Segment Start: The data

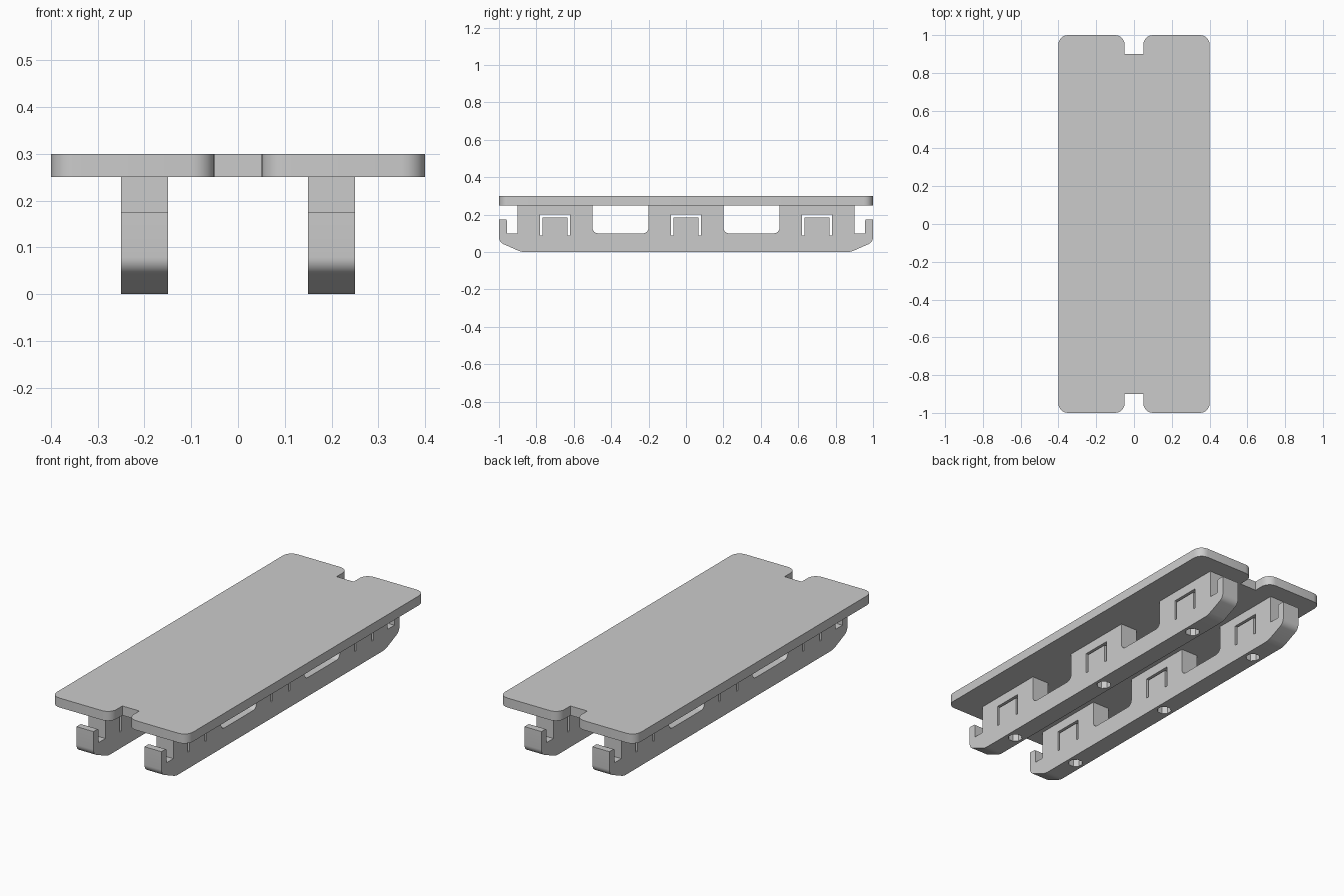
import bpy, bmesh, math
from mathutils import Vector

cube = bpy.data.objects.get("Cube")
if cube:
    bpy.data.objects.remove(cube, do_unlink=True)

COLOUR = (0.6, 0.6, 0.6, 1)
grey = bpy.data.materials.new("plain grey")
grey.use_nodes = True
grey.diffuse_color = COLOUR
grey.node_tree.nodes["Principled BSDF"].inputs["Base Color"].default_value = COLOUR


def rounded(points, steps=6):
    """Turn (a, b, radius) corners into an outline with filleted corners."""
    outline = []
    for i, (a, b, r) in enumerate(points):
        p = Vector((a, b))
        if not r:
            outline.append(p)
            continue
        to_prev = (Vector(points[i - 1][:2]) - p).normalized()
        to_next = (Vector(points[(i + 1) % len(points)][:2]) - p).normalized()
        half = to_prev.angle(to_next) / 2
        centre = p + (to_prev + to_next).normalized() * r / math.sin(half)
        reach = r / math.tan(half)
        start = (p + to_prev * reach - centre).normalized()
        end = (p + to_next * reach - centre).normalized()
        outline += [centre + start.slerp(end, k / steps).normalized() * r
                    for k in range(steps + 1)]
    return outline


def add_prism(bm, outline, place, low, high):
    """Extrude an outline from low to high; place maps (a, b, depth) to xyz."""
    bottom = [bm.verts.new(place(p[0], p[1], low)) for p in outline]
    top = [bm.verts.new(place(p[0], p[1], high)) for p in outline]
    bm.faces.new(bottom)
    bm.faces.new(top)
    n = len(outline)
    for i in range(n):
        j = (i + 1) % n
        bm.faces.new((bottom[i], bottom[j], top[j], top[i]))


def finish(name, bm):
    bmesh.ops.recalc_face_normals(bm, faces=bm.faces)
    mesh = bpy.data.meshes.new(name)
    bm.to_mesh(mesh)
    bm.free()
    mesh.materials.append(grey)
    obj = bpy.data.objects.new(name, mesh)
    bpy.context.collection.objects.link(obj)
    return obj


def smooth(mesh):
    mesh.shade_smooth()
    mesh.set_sharp_from_angle(angle=math.radians(30))


def upright(a, b, d):
    return (a, b, d)


def sideways(a, b, d):
    return (d, a, b)


# Top plate with rounded corners and a notch at each end
quarter = [(0.4, 1, 0.05), (0.05, 1, 0.05), (0.05, 0.9, 0)]
back = quarter + [(-x, y, r) for x, y, r in reversed(quarter)]
plate_outline = back + [(-x, -y, r) for x, y, r in back]
bm = bmesh.new()
add_prism(bm, rounded(plate_outline), upright, 0.25, 0.3)
smooth(finish("top_plate", bm).data)

# Runner profile: blocks, open windows, and a hook at each end
half = [(-0.2, 0.25, 0), (-0.2, 0.1, 0.03), (-0.5, 0.1, 0.03), (-0.5, 0.25, 0),
        (-0.9, 0.25, 0), (-0.9, 0.1, 0), (-0.957, 0.1, 0), (-0.957, 0.175, 0.01),
        (-1, 0.175, 0), (-1, 0.053, 0.04), (-0.88, 0, 0.1)]
profile = half + [(-y, z, r) for y, z, r in reversed(half)]
bm = bmesh.new()
add_prism(bm, rounded(profile), sideways, -0.05, 0.05)
runner = finish("left_runner", bm)

# Cutter: arched slots around the spring tabs, and holes in the underside
bm = bmesh.new()
for y in (-0.7, 0, 0.7):
    arch = [(-0.08, 0.088), (-0.08, 0.2), (0.08, 0.2), (0.08, 0.088),
            (0.066, 0.088), (0.066, 0.186), (-0.066, 0.186), (-0.066, 0.088)]
    add_prism(bm, [(y + a, z) for a, z in arch], sideways, -0.1, 0.1)
    angles = [math.radians(22.5 + 45 * k) for k in range(8)]
    ring = [(0.036 * math.cos(t), y + 0.036 * math.sin(t)) for t in angles]
    add_prism(bm, ring, upright, -0.05, 0.08)
cutter = finish("runner_cutter", bm)
cutter.hide_render = True

# Cut the runner, then use it on both sides
mod = runner.modifiers.new("cutouts", "BOOLEAN")
mod.operation = "DIFFERENCE"
mod.solver = "EXACT"
mod.object = cutter
bpy.context.view_layer.update()
cut_mesh = bpy.data.meshes.new_from_object(runner.evaluated_get(bpy.context.evaluated_depsgraph_get()))
runner.modifiers.clear()
runner.data = cut_mesh
bpy.data.objects.remove(cutter, do_unlink=True)
smooth(cut_mesh)
runner.location.x = 0.2

right_runner = bpy.data.objects.new("right_runner", cut_mesh)
bpy.context.collection.objects.link(right_runner)
right_runner.location.x = -0.2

Segment End: The data

» What you should do:
Nothing but the pictures is to be left out; repeat the data exactly.

» Result for this exercise:
import bpy, bmesh, math
from mathutils import Vector

cube = bpy.data.objects.get("Cube")
if cube:
    bpy.data.objects.remove(cube, do_unlink=True)

COLOUR = (0.6, 0.6, 0.6, 1)
grey = bpy.data.materials.new("plain grey")
grey.use_nodes = True
grey.diffuse_color = COLOUR
grey.node_tree.nodes["Principled BSDF"].inputs["Base Color"].default_value = COLOUR


def rounded(points, steps=6):
    """Turn (a, b, radius) corners into an outline with filleted corners."""
    outline = []
    for i, (a, b, r) in enumerate(points):
        p = Vector((a, b))
        if not r:
            outline.append(p)
            continue
        to_prev = (Vector(points[i - 1][:2]) - p).normalized()
        to_next = (Vector(points[(i + 1) % len(points)][:2]) - p).normalized()
        half = to_prev.angle(to_next) / 2
        centre = p + (to_prev + to_next).normalized() * r / math.sin(half)
        reach = r / math.tan(half)
        start = (p + to_prev * reach - centre).normalized()
        end = (p + to_next * reach - centre).normalized()
        outline += [centre + start.slerp(end, k / steps).normalized() * r
                    for k in range(steps + 1)]
    return outline


def add_prism(bm, outline, place, low, high):
    """Extrude an outline from low to high; place maps (a, b, depth) to xyz."""
    bottom = [bm.verts.new(place(p[0], p[1], low)) for p in outline]
    top = [bm.verts.new(place(p[0], p[1], high)) for p in outline]
    bm.faces.new(bottom)
    bm.faces.new(top)
    n = len(outline)
    for i in range(n):
        j = (i + 1) % n
        bm.faces.new((bottom[i], bottom[j], top[j], top[i]))


def finish(name, bm):
    bmesh.ops.recalc_face_normals(bm, faces=bm.faces)
    mesh = bpy.data.meshes.new(name)
    bm.to_mesh(mesh)
    bm.free()
    mesh.materials.append(grey)
    obj = bpy.data.objects.new(name, mesh)
    bpy.context.collection.objects.link(obj)
    return obj


def smooth(mesh):
    mesh.shade_smooth()
    mesh.set_sharp_from_angle(angle=math.radians(30))


def upright(a, b, d):
    return (a, b, d)


def sideways(a, b, d):
    return (d, a, b)


# Top plate with rounded corners and a notch at each end
quarter = [(0.4, 1, 0.05), (0.05, 1, 0.05), (0.05, 0.9, 0)]
back = quarter + [(-x, y, r) for x, y, r in reversed(quarter)]
plate_outline = back + [(-x, -y, r) for x, y, r in back]
bm = bmesh.new()
add_prism(bm, rounded(plate_outline), upright, 0.25, 0.3)
smooth(finish("top_plate", bm).data)

# Runner profile: blocks, open windows, and a hook at each end
half = [(-0.2, 0.25, 0), (-0.2, 0.1, 0.03), (-0.5, 0.1, 0.03), (-0.5, 0.25, 0),
        (-0.9, 0.25, 0), (-0.9, 0.1, 0), (-0.957, 0.1, 0), (-0.957, 0.175, 0.01),
        (-1, 0.175, 0), (-1, 0.053, 0.04), (-0.88, 0, 0.1)]
profile = half + [(-y, z, r) for y, z, r in reversed(half)]
bm = bmesh.new()
add_prism(bm, rounded(profile), sideways, -0.05, 0.05)
runner = finish("left_runner", bm)

# Cutter: arched slots around the spring tabs, and holes in the underside
bm = bmesh.new()
for y in (-0.7, 0, 0.7):
    arch = [(-0.08, 0.088), (-0.08, 0.2), (0.08, 0.2), (0.08, 0.088),
            (0.066, 0.088), (0.066, 0.186), (-0.066, 0.186), (-0.066, 0.088)]
    add_prism(bm, [(y + a, z) for a, z in arch], sideways, -0.1, 0.1)
    angles = [math.radians(22.5 + 45 * k) for k in range(8)]
    ring = [(0.036 * math.cos(t), y + 0.036 * math.sin(t)) for t in angles]
    add_prism(bm, ring, upright, -0.05, 0.08)
cutter = finish("runner_cutter", bm)
cutter.hide_render = True

# Cut the runner, then use it on both sides
mod = runner.modifiers.new("cutouts", "BOOLEAN")
mod.operation = "DIFFERENCE"
mod.solver = "EXACT"
mod.object = cutter
bpy.context.view_layer.update()
cut_mesh = bpy.data.meshes.new_from_object(runner.evaluated_get(bpy.context.evaluated_depsgraph_get()))
runner.modifiers.clear()
runner.data = cut_mesh
bpy.data.objects.remove(cutter, do_unlink=True)
smooth(cut_mesh)
runner.location.x = 0.2

right_runner = bpy.data.objects.new("right_runner", cut_mesh)
bpy.context.collection.objects.link(right_runner)
right_runner.location.x = -0.2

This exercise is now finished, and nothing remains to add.